§ WHAT IS BEING ASKED: For each line of the listing below that contains the string "context", copy the line.

-- Opening Marker --

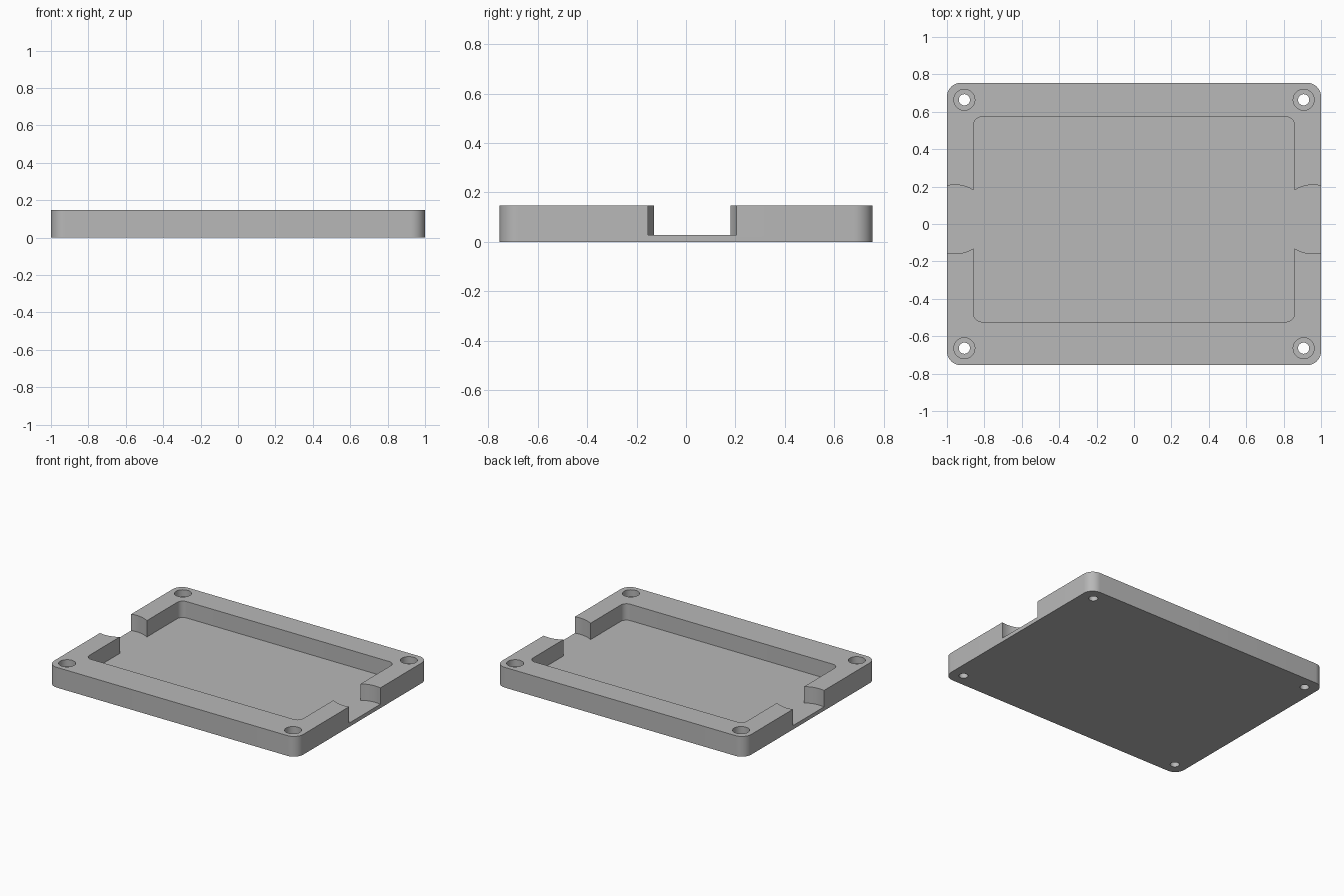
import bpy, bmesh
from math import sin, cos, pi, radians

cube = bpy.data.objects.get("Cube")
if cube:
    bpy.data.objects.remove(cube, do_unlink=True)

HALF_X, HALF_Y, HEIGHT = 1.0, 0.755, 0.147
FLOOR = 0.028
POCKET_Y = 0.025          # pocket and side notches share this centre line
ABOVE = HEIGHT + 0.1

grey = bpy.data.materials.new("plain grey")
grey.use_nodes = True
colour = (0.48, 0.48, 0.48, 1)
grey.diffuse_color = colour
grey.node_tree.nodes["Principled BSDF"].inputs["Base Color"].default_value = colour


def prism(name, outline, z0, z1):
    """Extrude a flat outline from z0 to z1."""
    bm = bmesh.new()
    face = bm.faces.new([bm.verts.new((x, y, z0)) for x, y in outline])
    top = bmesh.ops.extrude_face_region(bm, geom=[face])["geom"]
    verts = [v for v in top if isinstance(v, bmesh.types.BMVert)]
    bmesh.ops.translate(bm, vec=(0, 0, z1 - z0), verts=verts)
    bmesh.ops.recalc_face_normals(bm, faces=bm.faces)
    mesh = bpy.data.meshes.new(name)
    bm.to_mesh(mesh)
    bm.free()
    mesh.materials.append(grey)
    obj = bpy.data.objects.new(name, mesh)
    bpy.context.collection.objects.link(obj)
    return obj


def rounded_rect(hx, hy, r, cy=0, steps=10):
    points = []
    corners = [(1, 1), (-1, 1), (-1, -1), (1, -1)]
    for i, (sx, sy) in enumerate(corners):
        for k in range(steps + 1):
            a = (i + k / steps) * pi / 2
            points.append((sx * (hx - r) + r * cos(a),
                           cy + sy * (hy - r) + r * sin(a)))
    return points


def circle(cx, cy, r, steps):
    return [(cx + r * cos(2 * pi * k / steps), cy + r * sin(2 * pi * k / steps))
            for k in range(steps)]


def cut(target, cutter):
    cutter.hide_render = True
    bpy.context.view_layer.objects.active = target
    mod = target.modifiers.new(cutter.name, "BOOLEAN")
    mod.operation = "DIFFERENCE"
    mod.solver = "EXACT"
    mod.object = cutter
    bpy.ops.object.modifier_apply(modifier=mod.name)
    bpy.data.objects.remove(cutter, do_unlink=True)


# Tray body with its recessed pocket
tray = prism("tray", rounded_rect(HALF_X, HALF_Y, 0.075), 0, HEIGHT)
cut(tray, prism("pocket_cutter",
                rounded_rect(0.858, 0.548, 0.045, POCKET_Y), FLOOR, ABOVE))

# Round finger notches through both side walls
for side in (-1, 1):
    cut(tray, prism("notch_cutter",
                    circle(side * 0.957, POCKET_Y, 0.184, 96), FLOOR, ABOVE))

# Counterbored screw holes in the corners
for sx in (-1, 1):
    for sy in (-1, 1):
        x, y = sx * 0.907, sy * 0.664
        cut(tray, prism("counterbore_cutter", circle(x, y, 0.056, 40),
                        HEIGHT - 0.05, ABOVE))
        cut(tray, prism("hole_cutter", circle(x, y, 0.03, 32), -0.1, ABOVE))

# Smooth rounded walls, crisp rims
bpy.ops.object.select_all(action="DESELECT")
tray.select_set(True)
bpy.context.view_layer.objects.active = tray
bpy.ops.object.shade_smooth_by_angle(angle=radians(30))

-- Closing Marker --
-- Opening Marker --

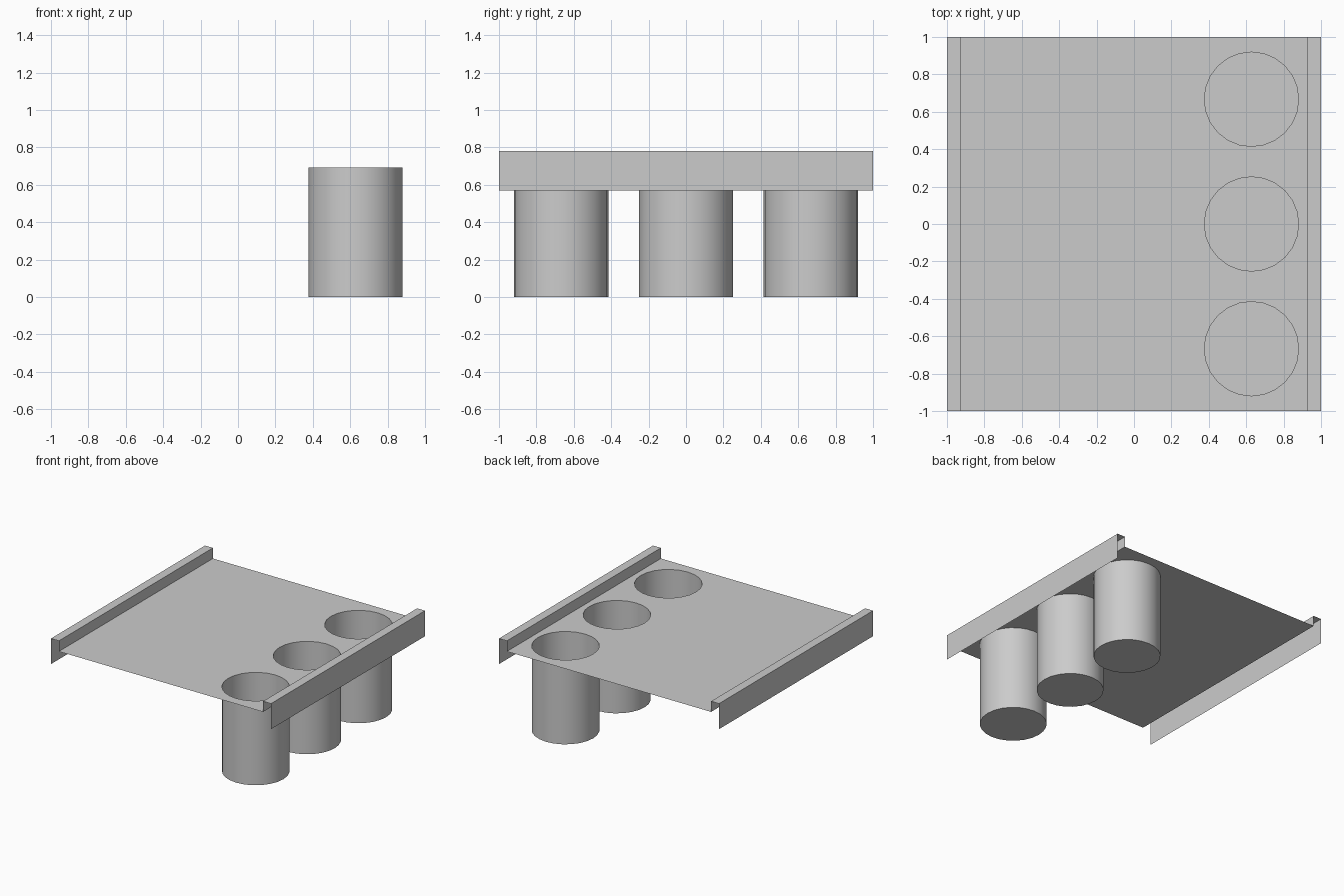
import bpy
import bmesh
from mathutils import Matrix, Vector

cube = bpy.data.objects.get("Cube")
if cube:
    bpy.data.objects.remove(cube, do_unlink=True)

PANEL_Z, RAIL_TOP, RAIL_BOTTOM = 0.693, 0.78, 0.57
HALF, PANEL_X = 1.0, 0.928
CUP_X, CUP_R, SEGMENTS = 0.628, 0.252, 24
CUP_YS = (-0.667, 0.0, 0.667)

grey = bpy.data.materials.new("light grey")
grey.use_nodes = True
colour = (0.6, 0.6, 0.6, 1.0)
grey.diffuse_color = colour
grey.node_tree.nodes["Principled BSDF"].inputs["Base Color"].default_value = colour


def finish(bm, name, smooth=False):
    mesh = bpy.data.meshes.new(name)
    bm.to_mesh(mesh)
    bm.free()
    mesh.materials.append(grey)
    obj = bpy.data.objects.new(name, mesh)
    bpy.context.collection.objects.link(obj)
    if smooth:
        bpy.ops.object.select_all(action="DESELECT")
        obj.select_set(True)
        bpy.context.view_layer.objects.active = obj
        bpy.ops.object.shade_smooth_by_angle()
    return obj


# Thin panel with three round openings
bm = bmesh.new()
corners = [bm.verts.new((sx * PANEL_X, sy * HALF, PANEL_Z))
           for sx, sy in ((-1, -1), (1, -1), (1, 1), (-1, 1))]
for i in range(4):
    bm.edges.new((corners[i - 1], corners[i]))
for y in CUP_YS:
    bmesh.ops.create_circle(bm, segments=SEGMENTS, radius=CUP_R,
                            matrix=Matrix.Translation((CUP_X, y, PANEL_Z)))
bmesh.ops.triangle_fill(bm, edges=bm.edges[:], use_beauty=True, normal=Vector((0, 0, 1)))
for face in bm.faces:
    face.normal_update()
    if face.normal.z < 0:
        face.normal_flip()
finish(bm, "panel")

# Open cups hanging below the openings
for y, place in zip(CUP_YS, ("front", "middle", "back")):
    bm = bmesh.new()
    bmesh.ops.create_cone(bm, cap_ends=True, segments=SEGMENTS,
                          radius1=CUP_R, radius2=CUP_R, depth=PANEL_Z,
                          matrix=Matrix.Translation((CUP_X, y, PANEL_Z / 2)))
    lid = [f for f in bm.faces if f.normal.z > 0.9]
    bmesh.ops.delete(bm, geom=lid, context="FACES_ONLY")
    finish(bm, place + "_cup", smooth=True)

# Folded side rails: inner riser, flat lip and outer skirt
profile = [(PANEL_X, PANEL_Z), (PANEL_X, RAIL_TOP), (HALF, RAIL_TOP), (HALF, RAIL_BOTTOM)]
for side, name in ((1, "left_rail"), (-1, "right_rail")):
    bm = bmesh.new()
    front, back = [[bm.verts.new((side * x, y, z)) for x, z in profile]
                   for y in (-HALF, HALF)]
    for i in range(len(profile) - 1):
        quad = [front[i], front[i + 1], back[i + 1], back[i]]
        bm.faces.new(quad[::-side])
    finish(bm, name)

-- Closing Marker --

§ RESPONSE TO THIS EXERCISE:
    bpy.context.collection.objects.link(obj)
    bpy.context.view_layer.objects.active = target
bpy.context.view_layer.objects.active = tray
    bpy.context.collection.objects.link(obj)
        bpy.context.view_layer.objects.active = obj
    bmesh.ops.delete(bm, geom=lid, context="FACES_ONLY")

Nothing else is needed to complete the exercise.